Picture this: You jolt awake in the middle of the night to the smell of smoke and fire alarm blaring. You see flames overtaking your kitchen as you grab your kids and run out the front door. Within minutes, firefighters are on the scene, saving your home — everything you’ve worked for — from complete destruction.
You can’t comprehend the other scenarios that could have played out. For the first responders, this is a standard day, a familiar call to duty.
Having served as a volunteer firefighter for four years after moving to Wadsworth, I understand the challenges and dangers these men and women encounter in their work. Law enforcement officers and first responders work tirelessly for our communities. It is of the utmost importance we ensure their bravery does not expose them to any unnecessary risks.

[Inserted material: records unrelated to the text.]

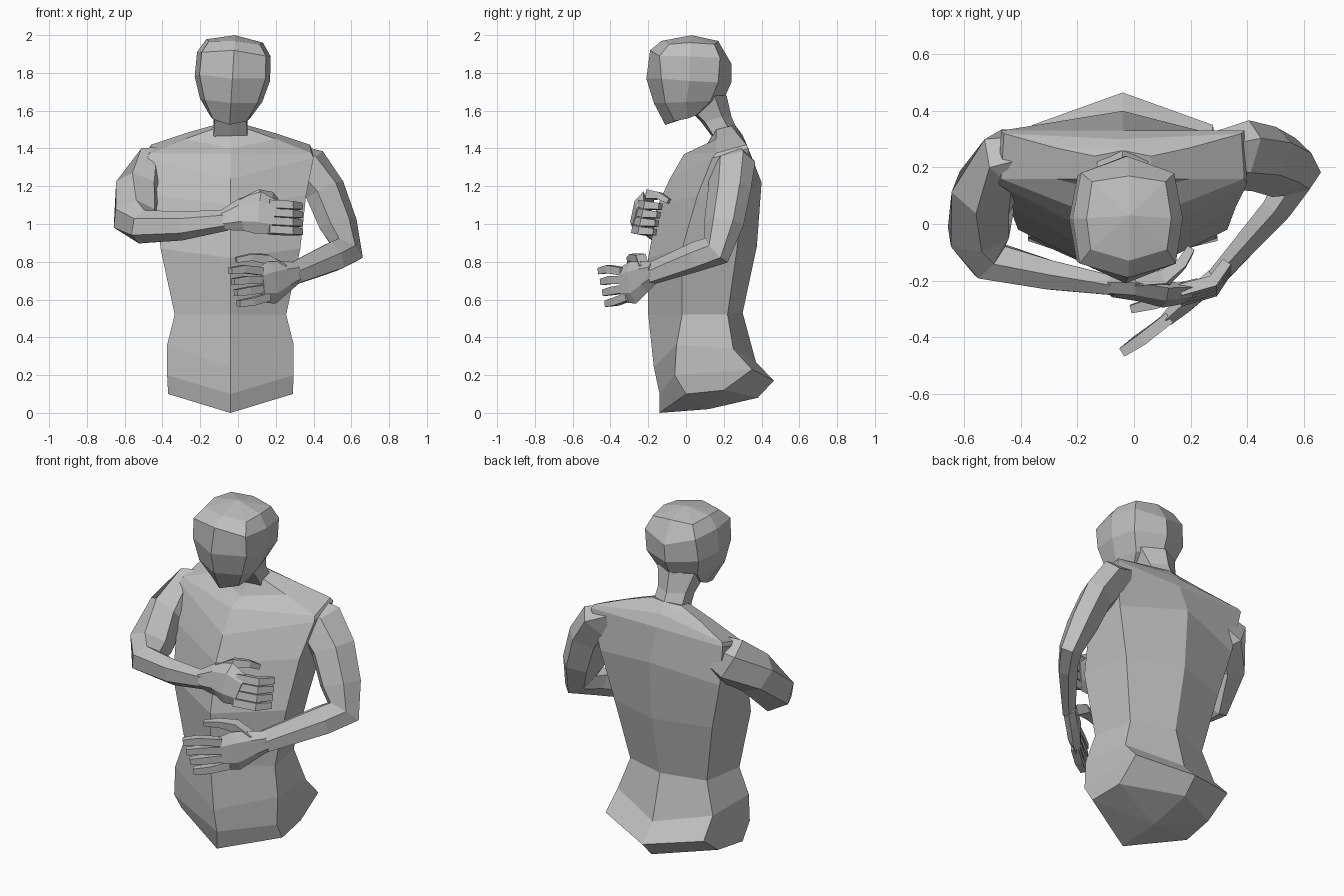
import bpy
from math import cos, sin, pi, sqrt
from mathutils import Vector, Matrix

if "Cube" in bpy.data.objects:
    bpy.data.objects.remove(bpy.data.objects["Cube"])

MID = -0.04  # body centre line

clay = bpy.data.materials.new("light grey clay")
clay.use_nodes = True
clay.diffuse_color = (0.52, 0.52, 0.52, 1)
clay.node_tree.nodes["Principled BSDF"].inputs["Base Color"].default_value = (0.52, 0.52, 0.52, 1)


def make(name, verts, faces):
    mesh = bpy.data.meshes.new(name)
    mesh.from_pydata(verts, [], faces)
    mesh.materials.append(clay)
    ob = bpy.data.objects.new(name, mesh)
    bpy.context.collection.objects.link(ob)
    return ob


def loft(name, rings, ends):
    """Skin closed rings and close both ends with a fan around a point."""
    n = len(rings[0])
    verts = [v for r in rings for v in r]
    faces = []
    for r in range(len(rings) - 1):
        for i in range(n):
            j = (i + 1) % n
            faces.append((r * n + i, r * n + j, r * n + n + j, r * n + n + i))
    last = len(verts) - n
    for i in range(n):
        j = (i + 1) % n
        faces.append((j, i, len(verts)))
        faces.append((last + i, last + j, len(verts) + 1))
    return make(name, verts + list(ends), faces)


def body_ring(front, *sides):
    """Mirrored section: first and last are centre (y, z), the rest (half x, y, z)."""
    *corners, back = sides
    left = [(MID + x, y, z) for x, y, z in corners]
    right = [(MID - x, y, z) for x, y, z in reversed(corners)]
    return [(MID, *front), *left, (MID, *back), *right]


def tube(name, path, axis, sides=6):
    """Sweep a section along (x, y, z, a, b); a lies along axis, b across it."""
    pts = [Vector(p[:3]) for p in path]
    turn, grow = (pi / 4, sqrt(2)) if sides == 4 else (0, 1)
    rings = []
    for k, p in enumerate(path):
        t = Vector()
        if k:
            t += (pts[k] - pts[k - 1]).normalized()
        if k < len(pts) - 1:
            t += (pts[k + 1] - pts[k]).normalized()
        t.normalize()
        u = Vector(axis)
        u = (u - t * u.dot(t)).normalized()
        v = t.cross(u)
        rings.append([pts[k] + grow * (u * p[3] * cos(w) + v * p[4] * sin(w))
                      for w in (turn + 2 * pi * i / sides for i in range(sides))])
    return loft(name, rings, (pts[0], pts[-1]))


# Torso from hips to neck base
loft("torso", [
    body_ring((-.14, 0), (.33, .0, .1), (.31, .2, .12), (.38, .08)),
    body_ring((-.14, .1), (.335, -.06, .2), (.32, .35, .23), (.465, .17)),
    body_ring((-.17, .24), (.335, -.05, .36), (.31, .25, .34), (.37, .27)),
    body_ring((-.2, .52), (.295, -.02, .52), (.25, .22, .52), (.3, .53)),
    body_ring((-.2, .82), (.37, -.02, .87), (.32, .27, .87), (.375, .88)),
    body_ring((-.15, 1.1), (.4, .06, 1.15), (.39, .3, 1.15), (.4, 1.22)),
    body_ring((-.085, 1.24), (.44, .14, 1.35), (.43, .33, 1.4), (.33, 1.4)),
    body_ring((-.01, 1.37), (.43, .16, 1.375), (.42, .32, 1.42), (.3, 1.47)),
    body_ring((.1, 1.4), (.24, .16, 1.45), (.24, .27, 1.48), (.27, 1.51)),
    body_ring((.14, 1.475), (.1, .16, 1.5), (.1, .24, 1.52), (.26, 1.525)),
], ((MID, .12, .02), (MID, .2, 1.51)))

# Neck leaning forward
loft("neck", [
    body_ring((.14, 1.46), (.09, .15, 1.46), (.09, .24, 1.48), (.28, 1.48)),
    body_ring((.08, 1.54), (.085, .1, 1.54), (.09, .19, 1.57), (.24, 1.57)),
    body_ring((.0, 1.62), (.1, .02, 1.62), (.12, .15, 1.68), (.215, 1.68)),
], ((MID, .2, 1.47), (MID, .1, 1.65)))

# Head, tilted slightly sideways
head = loft("head", [
    body_ring((-.11, 1.525), (.09, -.06, 1.55), (.105, .01, 1.565), (.1, .06, 1.585), (.08, 1.59)),
    body_ring((-.17, 1.64), (.14, -.11, 1.65), (.165, .0, 1.655), (.13, .13, 1.66), (.2, 1.66)),
    body_ring((-.21, 1.77), (.175, -.13, 1.78), (.2, .02, 1.77), (.17, .17, 1.76), (.24, 1.75)),
    body_ring((-.19, 1.92), (.17, -.14, 1.9), (.195, .02, 1.9), (.165, .18, 1.89), (.24, 1.85)),
    body_ring((-.13, 1.97), (.135, -.09, 1.96), (.15, .02, 1.97), (.13, .15, 1.96), (.17, 1.97)),
], ((MID, .0, 1.56), (MID, .03, 2.0)))
pivot = Vector((MID, 0, 1.6))
head.data.transform(Matrix.Translation(pivot) @ Matrix.Rotation(.06, 4, "Y")
                    @ Matrix.Translation(-pivot))

# Arms, bent across the belly
tube("right_arm", [
    (-.3, .25, 1.34, .08, .08), (-.45, .235, 1.28, .14, .11), (-.53, .11, 1.18, .12, .125),
    (-.55, -.03, 1.03, .12, .12), (-.51, -.13, .985, .09, .085),
    (-.3, -.18, .99, .077, .06), (-.06, -.22, 1.02, .055, .038)], (0, 0, 1))
tube("left_arm", [
    (.26, .25, 1.36, .07, .08), (.37, .245, 1.3, .095, .14), (.46, .23, 1.18, .09, .13),
    (.53, .2, 1.0, .085, .12), (.575, .16, .86, .065, .105),
    (.51, .06, .83, .055, .088), (.3, -.18, .74, .034, .068)], (-.17, .16, -.08))


def hand(side, palm, spread, tips, fan, thumb):
    """Palm block, four jointed fingers fanned along spread, and a thumb."""
    tube(side + "_palm", palm, spread, 6)
    root = Vector(palm[-1][:3])
    spread = Vector(spread)
    for i in range(4):
        k = i - 1.5
        path = [root + spread * k] + [Vector(t) + spread * k * fan for t in tips]
        path[0] -= (path[1] - path[0]) * .3
        sizes = (.021, .021, .017)
        tube(f"{side}_finger_{i + 1}", [(*p, s, s) for p, s in zip(path, sizes)], spread, 4)
    tube(side + "_thumb", thumb, spread, 4)


hand("right", [(-.08, -.22, 1.02, .055, .038), (.02, -.23, 1.05, .09, .04),
               (.11, -.25, 1.06, .115, .04), (.19, -.245, 1.035, .09, .03)],
     (.0, .01, .045), [(.28, -.22, 1.03), (.33, -.15, 1.025)], 1,
     [(.02, -.2, 1.1, .03, .025), (.11, -.19, 1.155, .025, .025),
      (.17, -.14, 1.15, .018, .018), (.2, -.09, 1.12, .014, .014)])
hand("left", [(.31, -.17, .742, .06, .038), (.25, -.22, .72, .085, .038),
              (.18, -.28, .69, .115, .038), (.12, -.335, .68, .095, .028)],
     (-.012, -.01, .048), [(.05, -.39, .675), (-.02, -.435, .665)], 1.2,
     [(.24, -.22, .76, .03, .025), (.15, -.24, .815, .025, .028),
      (.07, -.28, .825, .018, .02), (-.01, -.3, .81, .014, .014)])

Research shows firefighters have a higher rate of many types of cancer than the general population, most likely due to their exposure to asbestos and other chemical fumes as they combat fires.
I am an original co-sponsor on the Firefighter Cancer Registry Act that would require the CDC to develop and maintain a voluntary registry of firefighters with cancer to delineate any relationships between a firefighter’s service and their cancer risk. Once equipped with this data, we can develop better protective equipment and cancer prevention techniques for our firefighters.
I am also a co-sponsor of the Volunteer Responder Incentive Protection Act, which will help state and local governments recruit and retain volunteer firefighters.
In 2012, 69 percent of all firefighters were volunteers, according to the National Fire Protection Association. By passing this legislation, Congress would make it easier for communities to recruit and retain people who volunteer to keep us safe.
Just last week I was pleased to see my bipartisan amendment in support of our volunteer firefighters accepted to the FY18 Interior Appropriations Bill. The amendment would increase funding for two federal firefighter grant accounts.
This includes the state fire assistance fund and the volunteer assistance fund to help our communities to be better prepared to help protect our communities.
Last weekend, I was the keynote speaker at the second annual First Responders Appreciation Night in Independence. As I travel across the 16th District, I am routinely reminded of the sacrifices made by these individuals, and it was wonderful to finally have an event to honor those who protect us.
Every day, men and women across our district put their lives on the line to protect our communities and fellow citizens, and some will make the ultimate sacrifice. Our first responders’ courage and skills represent the best of who we are as Americans and we must continue to offer them the support and resources they need to answer the call of duty and keep us safe.